Tersoff is a principal research staff member at the IBM T.J. Watson Research Center. His recent research includes semiconductor nanowire growth; nanoscale effects in heteroepitaxy, including stress-driven self-assembly and self-organization; and the physics of carbon nanotube devices. His early work includes theories of scanning tunneling microscopy, Schottky barriers, and heterojunction band lineups. He also developed model interatomic potentials that are widely used in materials simulations. His work has been recognized by the Davisson-Germer Prize of the American Physical Society (APS), the Medard W. Welch Award of the American Vacuum Society (AVS), and the MRS Medal. Tersoff is a member of the National Academy of Engineering and a Fellow of the APS, AVS, and MRS. He served on the MRS Board of Directors from 2003 to 2005. He received his BA degree in physics from Swarthmore College and his PhD degree in physics from the University of California, Berkeley.

His presentation will focus on “Simple Models for Complex Behavior in Nanowire Growth.” Semiconductor nanowires provide unique opportunities for studying crystal growth. Their small diameter guarantees single-crystal growth.
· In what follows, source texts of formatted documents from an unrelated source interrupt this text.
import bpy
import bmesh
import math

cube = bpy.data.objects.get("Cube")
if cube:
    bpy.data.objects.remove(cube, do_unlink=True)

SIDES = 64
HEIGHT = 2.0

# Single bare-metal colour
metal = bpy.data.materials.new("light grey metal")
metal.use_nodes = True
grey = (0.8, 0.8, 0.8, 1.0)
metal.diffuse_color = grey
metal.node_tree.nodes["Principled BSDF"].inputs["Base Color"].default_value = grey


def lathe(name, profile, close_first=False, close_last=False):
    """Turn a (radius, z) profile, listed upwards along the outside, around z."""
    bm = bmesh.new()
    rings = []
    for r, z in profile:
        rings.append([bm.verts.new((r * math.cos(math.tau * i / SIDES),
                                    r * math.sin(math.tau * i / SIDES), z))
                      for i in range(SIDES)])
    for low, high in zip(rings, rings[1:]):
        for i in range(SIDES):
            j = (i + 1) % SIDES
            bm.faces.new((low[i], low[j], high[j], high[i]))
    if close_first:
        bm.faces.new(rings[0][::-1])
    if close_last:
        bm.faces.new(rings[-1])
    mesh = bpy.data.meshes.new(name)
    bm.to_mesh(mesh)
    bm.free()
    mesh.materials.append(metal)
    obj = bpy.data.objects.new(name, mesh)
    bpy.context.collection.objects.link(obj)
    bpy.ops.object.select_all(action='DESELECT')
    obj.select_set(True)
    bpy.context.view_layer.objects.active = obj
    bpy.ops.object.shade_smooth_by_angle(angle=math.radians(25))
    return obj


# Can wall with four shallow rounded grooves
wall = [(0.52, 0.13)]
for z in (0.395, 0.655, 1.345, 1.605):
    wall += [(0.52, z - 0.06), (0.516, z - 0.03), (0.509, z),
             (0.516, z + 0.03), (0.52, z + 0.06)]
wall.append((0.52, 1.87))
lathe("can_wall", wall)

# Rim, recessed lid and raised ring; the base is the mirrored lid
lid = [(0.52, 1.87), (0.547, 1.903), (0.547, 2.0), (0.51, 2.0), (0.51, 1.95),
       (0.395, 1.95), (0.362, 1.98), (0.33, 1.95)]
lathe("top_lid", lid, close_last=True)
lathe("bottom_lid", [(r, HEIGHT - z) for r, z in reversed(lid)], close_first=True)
He will describe some of his observations and show how even simple models can provide useful insights into behavior, thus deepening the understanding of nanoscale materials.

Named after Arthur von Hippel (1898–2003), the award recognizes the qualities most prized by materials scientists and engineers—brilliance and originality of intellect, combined with a vision that transcends the boundaries of conventional disciplines, as exemplified by the life of Arthur von Hippel (mrs.org/vonhippel).

The MRS Von Hippel Award includes a $10,000 cash prize, honorary lifetime membership in MRS, and a trophy.